* _Exercise_
Return only those lines of the records below in which "bmesh" appears.

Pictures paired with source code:
==============================
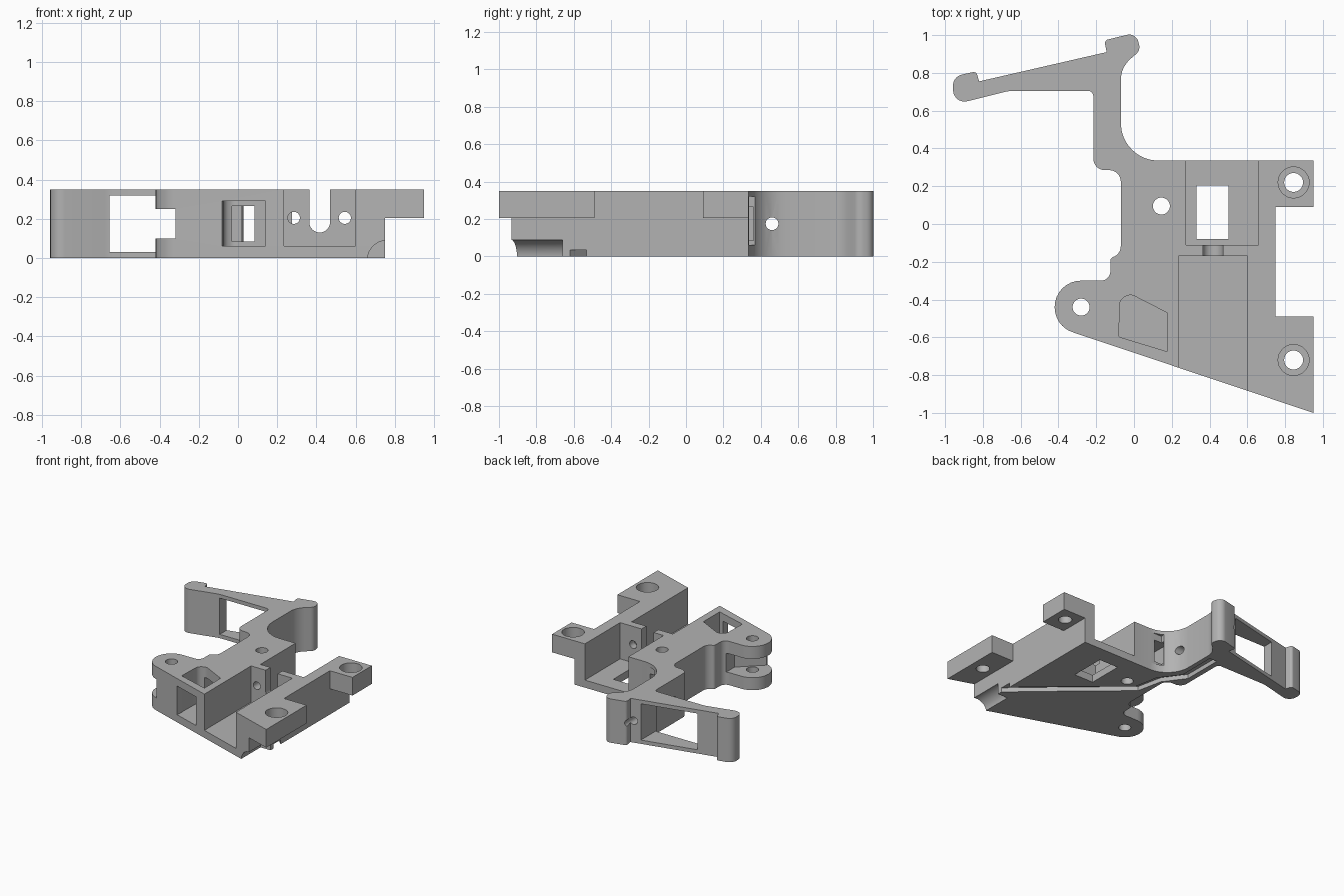
import bpy, bmesh, math
from mathutils import Vector, Matrix

cube = bpy.data.objects.get("Cube")
if cube:
    bpy.data.objects.remove(cube, do_unlink=True)

H = 0.35

grey = bpy.data.materials.new("plain grey")
grey.use_nodes = True
grey.diffuse_color = (0.45, 0.45, 0.45, 1)
grey.node_tree.nodes["Principled BSDF"].inputs["Base Color"].default_value = grey.diffuse_color


def add_object(name, bm):
    bmesh.ops.recalc_face_normals(bm, faces=bm.faces[:])
    mesh = bpy.data.meshes.new(name)
    bm.to_mesh(mesh)
    bm.free()
    mesh.materials.append(grey)
    ob = bpy.data.objects.new(name, mesh)
    bpy.context.collection.objects.link(ob)
    return ob


def rounded(corners, steps=8):
    """Turn (x, y, radius) corners into a filleted outline."""
    pts = []
    for i, (x, y, r) in enumerate(corners):
        p = Vector((x, y))
        a = (Vector(corners[i - 1][:2]) - p).normalized()
        b = (Vector(corners[(i + 1) % len(corners)][:2]) - p).normalized()
        if r == 0:
            pts.append(p)
            continue
        half = a.angle(b) / 2
        centre = p + (a + b).normalized() * r / math.sin(half)
        start = p + a * r / math.tan(half) - centre
        end = p + b * r / math.tan(half) - centre
        sweep = start.angle_signed(end)
        for k in range(steps + 1):
            ang = -sweep * k / steps
            pts.append(centre + Matrix.Rotation(ang, 2) @ start)
    return pts


def prism(name, pts, z0, z1):
    bm = bmesh.new()
    face = bm.faces.new([bm.verts.new((p[0], p[1], z0)) for p in pts])
    top = bmesh.ops.extrude_face_region(bm, geom=[face])["geom"]
    bmesh.ops.translate(bm, vec=(0, 0, z1 - z0),
                        verts=[v for v in top if isinstance(v, bmesh.types.BMVert)])
    return add_object(name, bm)


def box(name, x0, x1, y0, y1, z0, z1):
    return prism(name, [(x0, y0), (x1, y0), (x1, y1), (x0, y1)], z0, z1)


def rod(name, centre, r, length, axis="Z"):
    bm = bmesh.new()
    bmesh.ops.create_cone(bm, cap_ends=True, segments=32, radius1=r, radius2=r, depth=length)
    if axis != "Z":
        turn = Matrix.Rotation(math.pi / 2, 3, "Y" if axis == "X" else "X")
        bmesh.ops.rotate(bm, matrix=turn, verts=bm.verts)
    bmesh.ops.translate(bm, vec=centre, verts=bm.verts)
    return add_object(name, bm)


# Bracket body: plate, swept arm, hooked ends and round lug in one outline
body = prism("bracket_body", rounded([
    (0.95, -1, 0), (0.95, -0.49, 0), (0.75, -0.49, 0), (0.75, 0.09, 0),
    (0.95, 0.09, 0), (0.95, 0.335, 0), (-0.07, 0.335, 0.2),
    (-0.07, 0.83, 0.15), (0.035, 0.92, 0.05), (0.01, 1.013, 0.05),
    (-0.157, 0.972, 0.02), (-0.145, 0.91, 0), (-0.82, 0.755, 0),
    (-0.835, 0.808, 0.02), (-0.96, 0.78, 0.06), (-0.955, 0.632, 0.06),
    (-0.66, 0.705, 0.2), (-0.215, 0.705, 0.03), (-0.215, 0.285, 0.06),
    (-0.07, 0.285, 0.06), (-0.07, -0.16, 0.06), (-0.125, -0.18, 0.02),
    (-0.125, -0.3, 0.05), (-0.42, -0.3, 0.139), (-0.42, -0.541, 0.138)]), 0, H)

cutters = []


def cut(ob):
    ob.hide_render = True
    cutters.append(ob)


# Mounting ears: clear below, then drill and counterbore
cut(box("ear_clearance", 0.75, 1.2, -1.2, 0.6, -0.1, 0.205))
for y in (-0.72, 0.22):
    cut(rod("ear_hole", (0.845, y, 0.2), 0.05, 0.6))
    cut(rod("ear_counterbore", (0.845, y, 0.37), 0.082, 0.2))

# Front channel, rear pocket and the floor window
cut(box("front_channel", 0.235, 0.6, -1.2, -0.17, 0.06, 0.5))
cut(box("rear_pocket", 0.275, 0.66, -0.11, 0.6, 0.06, 0.5))
cut(box("floor_window", 0.33, 0.5, -0.08, 0.205, -0.1, 0.1))

# U slot and screw holes in the wall between them
cut(rod("slot_round", (0.417, -0.14, 0.183), 0.053, 0.15, "Y"))
cut(box("slot_open", 0.364, 0.47, -0.2, -0.09, 0.183, 0.5))
for x in (0.285, 0.545):
    cut(rod("wall_screw_hole", (x, -0.14, 0.205), 0.031, 0.15, "Y"))

# Pin holes through plate and lug, and the lug fork
cut(rod("plate_hole", (0.145, 0.095, 0.2), 0.045, 0.6))
cut(rod("lug_hole", (-0.28, -0.44, 0.2), 0.045, 0.6))
cut(prism("lug_fork", [(-0.5, -0.7), (-0.32, -0.7), (-0.32, -0.56),
                       (-0.15, -0.4), (-0.15, -0.2), (-0.5, -0.2)], 0.1, 0.25))

# Front pocket, its window, and the tunnel to the rear
cut(prism("front_pocket", rounded([(-0.08, -0.597, 0.01), (0.175, -0.675, 0),
                                   (0.175, -0.47, 0), (-0.02, -0.37, 0.05),
                                   (-0.075, -0.4, 0.05)]), 0.06, 0.5))
cut(prism("front_window", [(-0.105, -0.9), (0.14, -0.9), (0.14, -0.55), (-0.07, -0.55)],
          0.061, 0.29))
cut(box("tunnel", -0.03, 0.085, -0.5, 0.36, 0.085, 0.265))
cut(box("fillet_recess", 0.02, 0.25, 0.336, 0.6, 0.06, 0.32))

# Arm: open frame and cross holes
cut(box("arm_window", -0.655, -0.225, 0.5, 1.1, 0.03, 0.32))
cut(rod("arm_cross_hole", (-0.14, 0.46, 0.175), 0.034, 0.4, "X"))
cut(rod("arm_end_hole", (-0.17, 0.85, 0.175), 0.03, 0.3, "Y"))

# Underside cable groove with its rounded entry at the front corner
cut(rod("cable_entry", (0.76, -0.93, -0.01), 0.1, 0.54, "Y"))
path = [(0.8, -0.62), (0.37, -0.24), (0.02, 0.06), (-0.02, 0.26), (-0.14, 0.42), (-0.14, 0.74)]
left, right = [], []
for i, p in enumerate(path):
    before, after = path[max(i - 1, 0)], path[min(i + 1, len(path) - 1)]
    d = (Vector(after) - Vector(before)).normalized() * 0.033
    left.append((p[0] - d.y, p[1] + d.x))
    right.append((p[0] + d.y, p[1] - d.x))
cut(prism("cable_groove", left + right[::-1], -0.1, 0.035))

# Apply all cuts
bpy.context.view_layer.objects.active = body
for ob in cutters:
    mod = body.modifiers.new(ob.name, "BOOLEAN")
    mod.operation = "DIFFERENCE"
    mod.solver = "EXACT"
    mod.object = ob
    bpy.ops.object.modifier_apply(modifier=mod.name)
for ob in cutters:
    bpy.data.objects.remove(ob, do_unlink=True)

bpy.ops.object.select_all(action="DESELECT")
body.select_set(True)
bpy.ops.object.shade_smooth_by_angle(angle=math.radians(30))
==============================
* _Reply_
import bpy, bmesh, math
    bmesh.ops.recalc_face_normals(bm, faces=bm.faces[:])
    bm = bmesh.new()
    top = bmesh.ops.extrude_face_region(bm, geom=[face])["geom"]
    bmesh.ops.translate(bm, vec=(0, 0, z1 - z0),
                        verts=[v for v in top if isinstance(v, bmesh.types.BMVert)])
    bm = bmesh.new()
    bmesh.ops.create_cone(bm, cap_ends=True, segments=32, radius1=r, radius2=r, depth=length)
        bmesh.ops.rotate(bm, matrix=turn, verts=bm.verts)
    bmesh.ops.translate(bm, vec=centre, verts=bm.verts)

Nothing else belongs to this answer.